Question:

My wife has been inconsistently living at home. It's been one excuse after the other. We have been divorced once before because she committed adultery.

I fear God's judgement on my head and know that I am no perfect person myself. Although I have never physically committed adultery, I have in my heart. I have repented and ask God to forgive me of those sins. I know, because of those sins, it has hurt her in the past and she has held on to that. I've been doing my best to follow God, study the Word, and do as He needs me to, so I can try and become the man of God He has called me to be.

We were remarried several years ago. The first year was very good and we did things as a family. But I recently found out that she spent a night with a guy. She claims that she's innocent of having any sexual relations with him. Through the holidays I caught her coming out of another man's house. Again claiming her innocence, she tells me she wants to stay married to me but again always has an excuse why she can't stay home. I should mention that my wife and I not living in the same house during this time. She's been battling a heroin addiction.

Now I clearly know what the Scriptures state about adultery and divorce and how God hates divorce, but this should give you some clarity if there's adultery. I'm really not looking to move on and remarry. I'm not looking to divorce her or argue who did what in the marriage; I'm trying to work it out. I'm trying to get her to go to counseling. Now some might not understand this insanity but it's due to the fact that I truly love the Lord, and I fear His judgment on both of us. It is a double-edged sword because I worry about the emotional state of my children, but I do not want this in our household either.

Your prayers and insight would be much appreciated.


Answer:

There is no requirement that you must get a divorce. Jesus gave an allowance that if it is chosen because of ongoing fornication, then there is also an option of marrying another person. "And I say to you, whoever divorces his wife, except for sexual immorality, and marries another, commits adultery; and whoever marries her who is divorced commits adultery" (Matthew 19:9). If you prefer to continue working on your marriage, then that is a commendable choice to make. Too many people give up on their marriages too easily.

However, since you are living separate lives, you really have divorced her in everything but the paperwork. You realize that while she is having issues it is better not to have it in your house and expose your children to it. I'm glad you are not blind to the dangers ongoing sin can have on you and your children. Even if you do decide that you need to have a formal divorce, nothing requires you to get married to someone else. You can continue to work on trying to repair the damage your wife has been causing.

In some ways, you are not looking at the situation clearly. You have been involved in private lust, and I'll assume that pornography was involved. Such is sinful and I'm glad you repented of it, but these sins have nothing to do with your wife's adultery or her drug use. "The soul who sins shall die. The son shall not bear the guilt of the father, nor the father bear the guilt of the son. The righteousness of the righteous shall be upon himself, and the wickedness of the wicked shall be upon himself" (Ezekiel 18:20). Even if you lusted for adultery in your thoughts, lust and adultery are two different sins. This doesn't mean you are better than your wife, but it does mean that in no way did you cause your wife's behavior.
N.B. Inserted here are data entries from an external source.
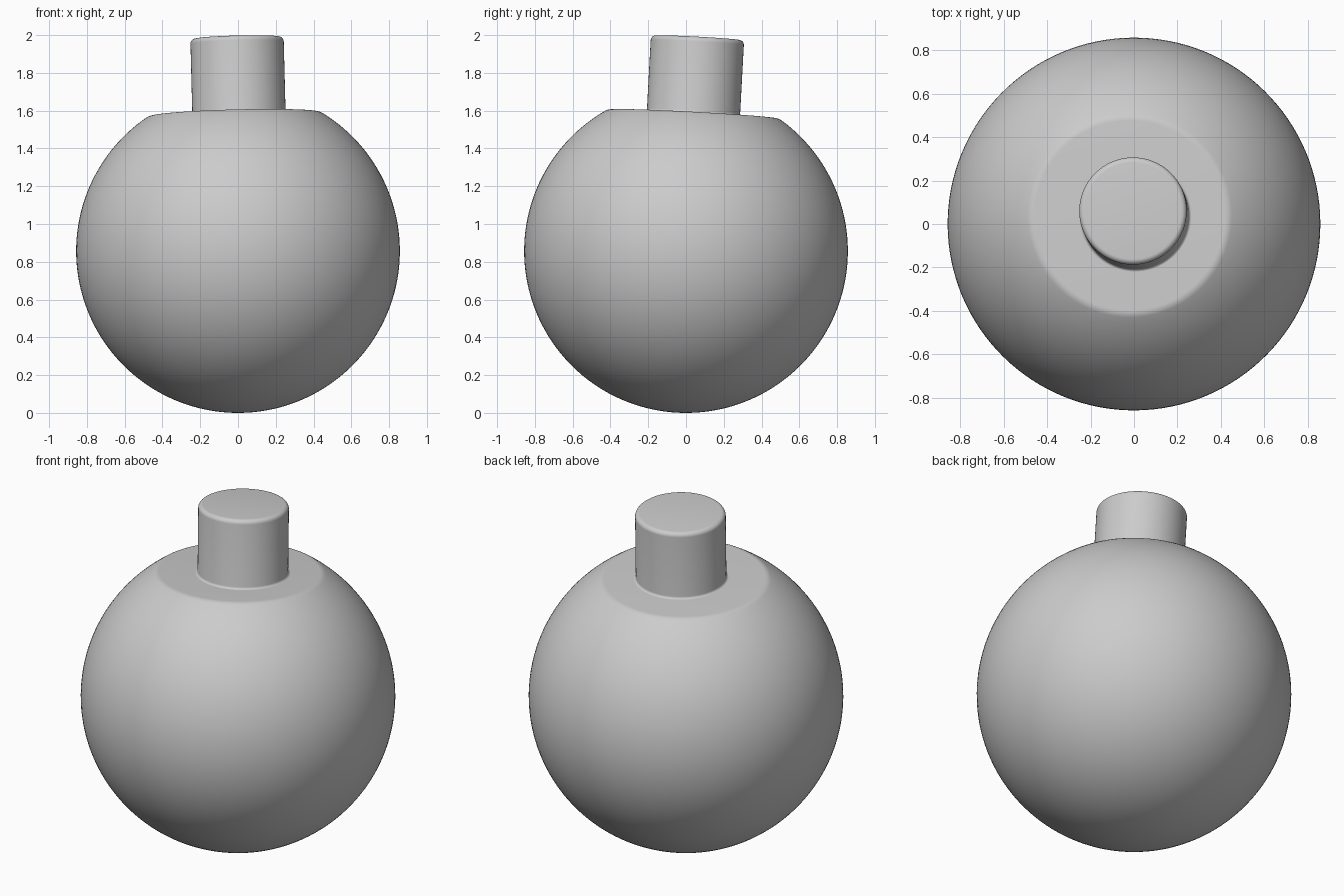
import bpy
import math
from mathutils import Matrix, Vector

if "Cube" in bpy.data.objects:
    bpy.data.objects.remove(bpy.data.objects["Cube"])

R = 0.857          # ball radius
FLAT = 0.727       # distance from ball centre to the flat
TOP = 1.131        # distance from ball centre to the neck top
NECK_R = 0.247
SEG = 128

# shared slightly leaning axis through the ball centre
axis = Vector((-0.026, 0.054, 1)).normalized()
tilt = Matrix.Translation((0, 0, R)) @ axis.to_track_quat('Z', 'Y').to_matrix().to_4x4()
base = Vector((0, 0, R)) + axis * FLAT


def arc(cx, cz, r, a0, a1, n):
    steps = [math.radians(a0 + (a1 - a0) * i / n) for i in range(n + 1)]
    return [(cx + r * math.cos(a), cz + r * math.sin(a)) for a in steps]


def lathe(name, profile, matrix):
    # revolve an open (radius, height) profile, running from the axis or a rim to the axis
    verts, faces, rings = [], [], []
    for r, z in profile:
        start = len(verts)
        count = 1 if r < 1e-5 else SEG
        for i in range(count):
            a = 2 * math.pi * i / SEG
            verts.append((r * math.cos(a), r * math.sin(a), z))
        rings.append([start + i % count for i in range(SEG)])
    for lo, hi in zip(rings, rings[1:]):
        for i in range(SEG):
            j = (i + 1) % SEG
            faces.append(list(dict.fromkeys((lo[i], lo[j], hi[j], hi[i]))))
    mesh = bpy.data.meshes.new(name)
    mesh.from_pydata(verts, [], faces)
    obj = bpy.data.objects.new(name, mesh)
    bpy.context.collection.objects.link(obj)
    obj.matrix_world = matrix
    bpy.ops.object.select_all(action='DESELECT')
    obj.select_set(True)
    bpy.context.view_layer.objects.active = obj
    bpy.ops.object.shade_smooth_by_angle(angle=math.radians(35))
    return obj


# ball with a flattened, softly rounded shoulder
f = 0.06
cz = FLAT - f
cx = math.sqrt((R - f) ** 2 - cz ** 2)
a_edge = math.degrees(math.atan2(cz, cx))
ball = [(0, -R)] + arc(0, 0, R, -90, a_edge, 64)[1:-1]
ball += arc(cx, cz, f, a_edge, 90, 6) + [(0, FLAT)]
lathe("ball_body", ball, tilt)

# neck stub with a small fillet at the base and a rounded rim
rim, fil = 0.025, 0.014
neck = [(NECK_R, FLAT - 0.02), (NECK_R + fil, FLAT - 0.001)]
neck += arc(NECK_R + fil, FLAT + fil, fil, 270, 180, 4)
neck += arc(NECK_R - rim, TOP - rim, rim, 0, 90, 6) + [(0, TOP)]
lathe("neck_stub", neck, Matrix.Translation((0.024, 0, 0)) @ tilt)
Another thing you need to consider is that you may be enabling your wife to sin. "Because the sentence against an evil work is not executed speedily, therefore the heart of the sons of men is fully set in them to do evil" (Ecclesiastes 8:11). When a person does evil and little or nothing results because of it, the tendency is to repeat the sin and go further into sin. You've caught your wife in adultery twice and she's lied about it. I know she claims no sex took place, but Jesus taught us to look at a person's actions over what a person says (Matthew 7:16-20). Her behavior is that of an adulteress. When you offer forgiveness when she doesn't ask for it and she doesn't change, then you are encouraging to continue to sin. Forgiveness cannot be automatic. Christians are commanded to forgive (Matthew 6:14-15), but like God's forgiveness of us, it is based on the person's change and his request for forgiveness. "Take heed to yourselves. If your brother sins against you, rebuke him; and if he repents, forgive him. And if he sins against you seven times in a day, and seven times in a day returns to you, saying, 'I repent,' you shall forgive him" (Luke 17:3-4).